Hepatitis A vaccination rates low among patients with chronic HCV infection
Last Updated: 2005-08-30 10:16:23 -0400 (Reuters Health)
NEW YORK (Reuters Health) - Although guidelines
recommend hepatitis A vaccination for all patients with chronic
hepatitis C virus (HCV) infection, new research indicates that in
practice this seldom occurs. "Public health efforts aimed at raising
awareness about HAV vaccination in patients with chronic liver disease
should be strongly encouraged," the researchers emphasize.
Superinfection with hepatitis A virus (HAV) greatly increases the
risk of liver failure and death in patients with underlying chronic
liver disease, according to the report in the September issue of
Hepatology. As such, HAV vaccination has been recommended for patients
with such disease, including disease arising from HCV infection.
To investigate adherence with HAV vaccination guidelines, Dr. Edmund
J. Bini and colleagues, from VA New York Harbor Healthcare System,
analyzed data from 1193 patients who were diagnosed with chronic HCV
infection over a 1-year period. Nearly 1700 person-years of follow-up
were included in the analysis.
The subjects visited their primary care provider a median of 10
times, the report indicates. HAV antibody testing was performed in 640
subjects (53.6%) and 317 of them (49.5%) tested negative and were
considered susceptible to the pathogen.
Only 94 patients were given the HAV vaccine, including 85 who were
susceptible to HAV, 3 who were immune, and 6 who were not tested for
HAV antibodies. Moreover, 45 of the vaccinated patients received just
During follow-up, three unvaccinated patients developed acute HAV
infection and one of the cases proved to be fatal, the report shows.

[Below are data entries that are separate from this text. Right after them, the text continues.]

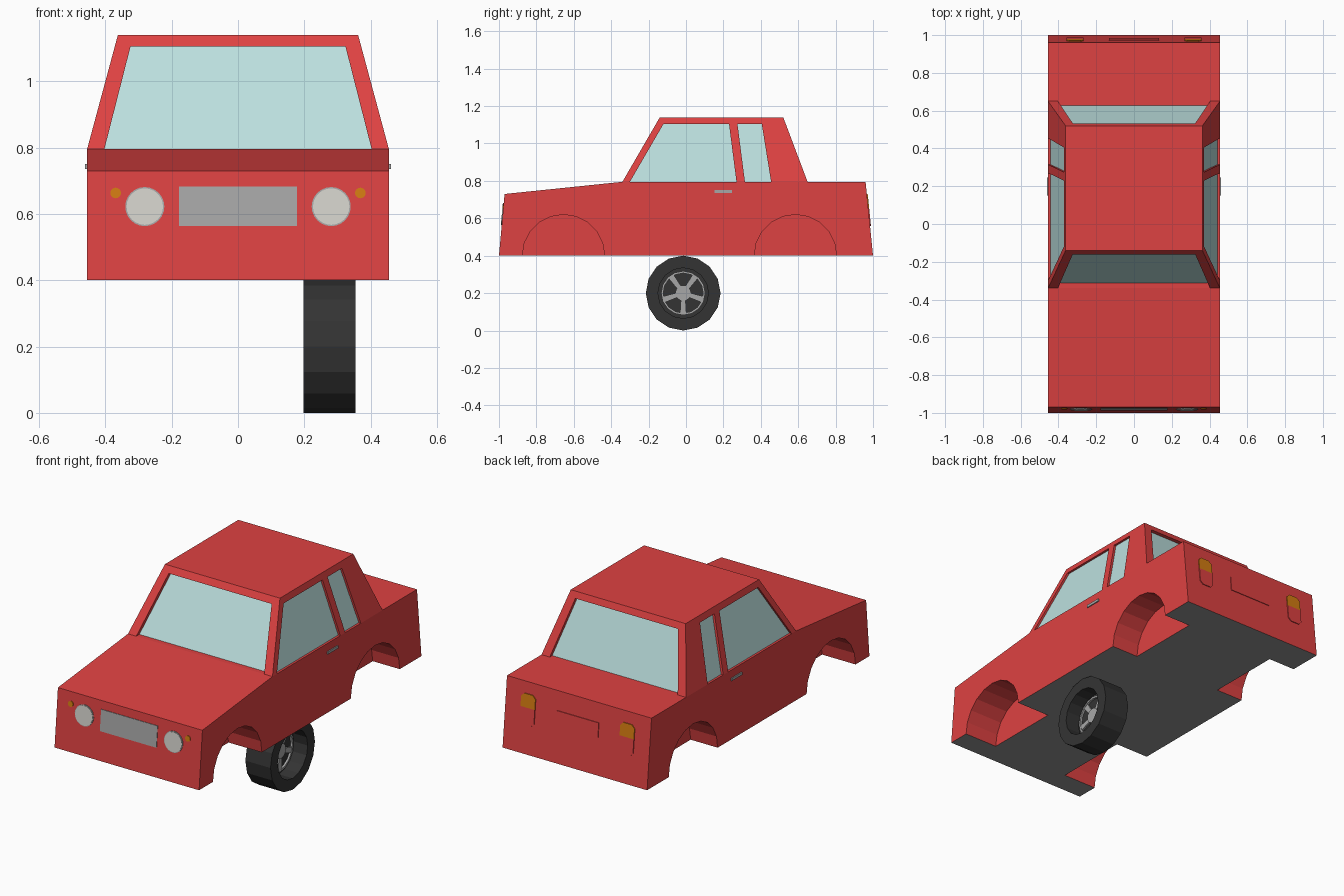
import bpy, bmesh, math
from mathutils import Vector

if "Cube" in bpy.data.objects:
    bpy.data.objects.remove(bpy.data.objects["Cube"])


def material(name, r, g, b):
    m = bpy.data.materials.new(name)
    m.diffuse_color = (r, g, b, 1)
    m.use_nodes = True
    m.node_tree.nodes["Principled BSDF"].inputs["Base Color"].default_value = m.diffuse_color
    return m


RED = material("red paint", 0.73, 0.054, 0.054)
GLASS = material("pale glass", 0.50, 0.74, 0.73)
GREY = material("trim grey", 0.39, 0.39, 0.39)
UNDER = material("underside grey", 0.29, 0.29, 0.29)
LAMP = material("lamp white", 0.66, 0.65, 0.60)
AMBER = material("amber", 0.65, 0.20, 0.006)
TYRE = material("tyre black", 0.034, 0.034, 0.034)


def finish(bm, name, mats):
    bmesh.ops.recalc_face_normals(bm, faces=bm.faces)
    me = bpy.data.meshes.new(name)
    bm.to_mesh(me)
    bm.free()
    for m in mats:
        me.materials.append(m)
    ob = bpy.data.objects.new(name, me)
    bpy.context.scene.collection.objects.link(ob)
    return ob


def solid(name, outlines, vec, *mats):
    """Extrude each planar outline along its vector into a closed solid."""
    bm = bmesh.new()
    for i, pts in enumerate(outlines):
        v = Vector(vec[i] if isinstance(vec, list) else vec)
        a = [bm.verts.new(p) for p in pts]
        b = [bm.verts.new(Vector(p) + v) for p in pts]
        bm.faces.new(a)
        bm.faces.new(b[::-1])
        for k in range(len(a)):
            j = (k + 1) % len(a)
            bm.faces.new((a[k], a[j], b[j], b[k]))
    return finish(bm, name, mats)


def circle(cx, cy, r, n, start=0.0):
    return [(cx + r * math.cos(start + math.tau * i / n),
             cy + r * math.sin(start + math.tau * i / n)) for i in range(n)]


# Lower body, with four wheel arches cut from the sides
W = 0.455
profile = [(-1, 0.4), (-0.97, 0.73), (-0.34, 0.795), (0.96, 0.795), (1, 0.4)]
body = solid("body", [[(-W, y, z) for y, z in profile]], (2 * W, 0, 0), RED, UNDER)
for p in body.data.polygons:
    if p.normal.z < -0.9:
        p.material_index = 1
arches, depths = [], []
for s in (-1, 1):
    for cy, depth in ((-0.655, 0.21), (0.585, 0.17)):
        arches.append([(s * 0.6, y, z) for y, z in circle(cy, 0.4, 0.22, 20)])
        depths.append((-s * (0.6 - W + depth), 0, 0))
cutter = solid("arch_cutter", arches, depths, RED)
cutter.hide_render = True
mod = body.modifiers.new("arches", "BOOLEAN")
mod.operation = "DIFFERENCE"
mod.solver = "EXACT"
mod.object = cutter
bpy.context.view_layer.objects.active = body
bpy.ops.object.modifier_apply(modifier=mod.name)
bpy.data.objects.remove(cutter)

# Cabin: frames on four sloping planes, open at the waistline
Z0, Z1, ZW = 0.795, 1.14, 1.105


def slope(z, low, high):
    return low + (z - Z0) / (Z1 - Z0) * (high - low)


end = [(-W, Z0), (-0.362, Z1), (0.362, Z1), (W, Z0),
       (0.403, Z0), (0.324, ZW), (-0.324, ZW), (-0.403, Z0)]
solid("windscreen_frame", [[(x, slope(z, -0.34, -0.14), z) for x, z in end]],
      (0, 0.04, 0), RED)
solid("rear_window_frame", [[(x, slope(z, 0.65, 0.52), z) for x, z in end]],
      (0, -0.04, 0), RED)
side = [(-0.34, Z0), (-0.14, Z1), (0.52, Z1), (0.65, Z0),
        (0.455, Z0), (0.405, ZW), (0.275, ZW), (0.315, Z0),
        (0.27, Z0), (0.23, ZW), (-0.12, ZW), (-0.30, Z0)]
solid("side_window_frames",
      [[(s * slope(z, W, 0.362), y, z) for y, z in side] for s in (-1, 1)],
      [(0.025, 0, 0), (-0.025, 0, 0)], RED)
solid("roof", [[(-0.362, -0.14, Z1), (0.362, -0.14, Z1),
                (0.362, 0.52, Z1), (-0.362, 0.52, Z1)]], (0, 0, -0.012), RED)

# Glass: one slightly smaller block behind the frames
bm = bmesh.new()
rings = []
for z in (Z0 - 0.005, 1.132):
    x = slope(z, W, 0.362) - 0.013
    y0 = slope(z, -0.34, -0.14) + 0.028
    y1 = slope(z, 0.65, 0.52) - 0.022
    rings.append([bm.verts.new(p) for p in
                  ((-x, y0, z), (x, y0, z), (x, y1, z), (-x, y1, z))])
lo, hi = rings
bm.faces.new(lo)
bm.faces.new(hi)
for k in range(4):
    j = (k + 1) % 4
    bm.faces.new((lo[k], lo[j], hi[j], hi[k]))
finish(bm, "windows", [GLASS])


# Thin plates on the sloping nose and tail
def nose(pts):
    return [(x, -1 + (z - 0.4) * 0.0909 + 0.004, z) for x, z in pts]


def tail(pts):
    return [(x, 1 - (z - 0.4) * 0.1013 - 0.004, z) for x, z in pts]


def rect(x0, x1, z0, z1):
    return [(x0, z0), (x1, z0), (x1, z1), (x0, z1)]


solid("grille", [nose(rect(-0.178, 0.178, 0.563, 0.683))], (0, -0.007, 0), GREY)
for name, x, z, r, t, m in (("headlight_rims", 0.281, 0.622, 0.059, 0.007, GREY),
                            ("headlights", 0.281, 0.622, 0.055, 0.009, LAMP),
                            ("indicators", 0.369, 0.663, 0.016, 0.008, AMBER)):
    solid(name, [nose(circle(s * x, z, r, 24)) for s in (-1, 1)], (0, -t, 0), m)
upper = [(-0.045, 0.655), (0.045, 0.655), (0.045, 0.712), (0.027, 0.73),
         (-0.027, 0.73), (-0.045, 0.712)]
lower = [(-0.045, 0.655), (0.045, 0.655), (0.045, 0.576), (0.027, 0.558),
         (-0.027, 0.558), (-0.045, 0.576)]
for name, pts, m in (("tail_indicators", upper, AMBER), ("tail_lights", lower, RED)):
    solid(name, [tail([(x + s * 0.312, z) for x, z in pts]) for s in (-1, 1)],
          (0, 0.009, 0), m)
solid("number_plate", [tail(rect(-0.133, 0.133, 0.60, 0.687))], (0, 0.008, 0), RED)

# Door handles
solid("door_handles",
      [[(s * 0.452, y, z) for y, z in rect(0.152, 0.245, 0.735, 0.75)] for s in (-1, 1)],
      [(-0.009, 0, 0), (0.009, 0, 0)], GREY)

# The single wheel under the middle of the body
WY, WZ = -0.015, 0.2


def hoop(name, x0, x1, r_out, r_in, n, mat):
    bm = bmesh.new()
    loops = [[bm.verts.new((x, y, z)) for y, z in circle(WY, WZ, r, n)]
             for x, r in ((x0, r_out), (x1, r_out), (x1, r_in), (x0, r_in))]
    for a in range(4):
        p, q = loops[a], loops[(a + 1) % 4]
        for k in range(n):
            j = (k + 1) % n
            bm.faces.new((p[k], p[j], q[j], q[k]))
    return finish(bm, name, [mat])


def disc(r, x, n=16):
    return [(x, y, z) for y, z in circle(WY, WZ, r, n)]


hoop("tyre", 0.197, 0.355, 0.2, 0.135, 16, TYRE)
solid("wheel_plate", [disc(0.137, 0.255)], (0.012, 0, 0), TYRE)
hoop("rim_ring", 0.265, 0.279, 0.118, 0.107, 16, GREY)
solid("hub", [disc(0.042, 0.265)], (0.018, 0, 0), GREY)
spokes = []
for i in range(5):
    a = math.radians(-90 + 72 * i)
    c, s = math.cos(a), math.sin(a)
    spokes.append([(0.265, WY + r * c - w * s, WZ + r * s + w * c)
                   for r, w in ((0.03, -0.012), (0.11, -0.017), (0.11, 0.017), (0.03, 0.012))])
solid("spokes", spokes, (0.012, 0, 0), GREY)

"Further studies to evaluate patient and provider barriers to HAV
vaccination are needed to prevent future missed opportunities for
vaccination," Dr. Bini and colleagues conclude.